So since low-carb diets almost completely eliminate sugar from our diets, we have already found one significant health benefit.
Most of our Western Governments offer health guidelines which ask us to base our food intake almost universally around grain-type carbohydrates, what were once grouped as starches. We know these most commonly as rice, pasta, potatoes and breads. These types of food appear to have been staples of our western diets since time immemorial (they're not, but that's another story). We are often told that eating these foods will leave us full, satisfied and full of a slow releasing stream of energy that is healthy and safe. Unfortunately, at least for human beings, this doesn't always appear to be the case.
Restricting the intake of grains and sugars makes a fairly quick and positive change towards a healthier life. However, it may be that in our urge to shed the pounds with as little pain as possible, the lower carb diets we choose are tilted towards the proteins and fats we don't really need and attention to vegetables is ignored. With a few minor modifications we can find a lower-carbohydrate approach that not only helps us maintain a normalised body-weight and fat mass but also helps us be an all round healthier individual. There are a hundred other points towards improving health but all these changes make an admirable start.
BULLET-POINTS AND OTHER HINTS FOR A HEALTHY STARTER APPROACH TO LOW-CARB LIFESTYLES
EAT YOUR VEGGIES! (They're the good carbs and won't interfere with your low carb benefits)
CHOOSE LEAN MEATS & EGGS (Eggs are a great source of protein as is grass-fed organic meat)
CHOOSE BETTER FATS (Make sure you eat a regular supply of Omega 3 fats amongst your other daily intakes. Saturated fat in moderation is not the danger. Sugar is)
STAY AWAY FROM SUGARS AND GRAINS! (Low carbohydrate is less about maligning one particular food group and more about staying away from those sources which your body can't handle in large amounts. Athletes and healthy individuals may be able to use limited sugar and/or grains to improve performance but the same basic rules apply elsewhere)

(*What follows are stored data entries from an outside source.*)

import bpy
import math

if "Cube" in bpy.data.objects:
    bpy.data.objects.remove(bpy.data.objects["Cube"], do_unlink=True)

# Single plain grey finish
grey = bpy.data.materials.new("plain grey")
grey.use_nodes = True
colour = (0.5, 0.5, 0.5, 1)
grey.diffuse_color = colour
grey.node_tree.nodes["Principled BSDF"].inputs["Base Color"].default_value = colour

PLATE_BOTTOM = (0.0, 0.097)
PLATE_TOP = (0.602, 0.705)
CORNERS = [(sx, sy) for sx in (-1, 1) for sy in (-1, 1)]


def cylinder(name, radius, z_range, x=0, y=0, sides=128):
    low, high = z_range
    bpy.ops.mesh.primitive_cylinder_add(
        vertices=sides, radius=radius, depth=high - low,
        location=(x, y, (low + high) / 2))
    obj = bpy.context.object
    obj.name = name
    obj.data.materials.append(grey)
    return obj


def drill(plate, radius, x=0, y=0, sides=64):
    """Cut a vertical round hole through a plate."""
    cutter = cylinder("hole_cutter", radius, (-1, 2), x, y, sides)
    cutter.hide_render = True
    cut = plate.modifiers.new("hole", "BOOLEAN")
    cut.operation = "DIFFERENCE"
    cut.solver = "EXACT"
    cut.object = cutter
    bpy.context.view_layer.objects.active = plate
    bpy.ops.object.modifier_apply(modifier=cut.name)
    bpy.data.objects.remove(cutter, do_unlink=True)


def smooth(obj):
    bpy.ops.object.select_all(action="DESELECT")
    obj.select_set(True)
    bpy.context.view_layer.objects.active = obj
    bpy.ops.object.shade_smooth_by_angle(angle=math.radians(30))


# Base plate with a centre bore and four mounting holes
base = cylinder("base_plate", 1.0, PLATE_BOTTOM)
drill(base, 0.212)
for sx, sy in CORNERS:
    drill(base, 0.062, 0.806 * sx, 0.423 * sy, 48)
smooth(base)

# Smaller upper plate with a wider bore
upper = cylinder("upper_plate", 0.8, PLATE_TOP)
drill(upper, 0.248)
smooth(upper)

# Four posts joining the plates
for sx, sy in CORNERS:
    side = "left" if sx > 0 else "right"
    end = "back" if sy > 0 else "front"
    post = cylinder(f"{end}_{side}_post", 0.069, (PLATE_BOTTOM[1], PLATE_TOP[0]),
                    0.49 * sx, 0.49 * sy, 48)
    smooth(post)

DRINK LOTS OF WATER (We often argue over what groups of food are essential or not but one we can all agree on is water. You need it and lots of it. Forgot food, without water you die fast!)
BE WARY OF SPECIAL LOW-CARB FOODS (There are a great number of healthy choices here, Athletes especially will enjoy easy-to-mix carb free protein drinks etc but as low-carb diets have hit certain food industries hard, expect lots of products that may be lower carb choices but are not healthy. Always remember the low-fat craze where manufacturers swapped saturated fat for lots of sugar...)
MIX YOUR FOOD CHOICES (Restricting grains and sugars is a great start but don't fall into the trap of just surviving on the same meat diet day in and day out. Mix your proteins and fats and vegetables offer a wide variety of healthy options)
ENJOY THE DIET! (Just because you stopped eating chips and bread with your meals doesn't mean you have to get bored! There is a limitless supply of sauces, seasonings, meats, eggs and vegetables that don't require high carb sugar and corn syrup additives to make great tasting meals. Get fitter and healthier and enjoy your food while you do! Enjoying bacon once in a while poses little threat. Compare this to downing a fizzy drink with eight spoons of addictive, toxic sugar and you see the advantages already)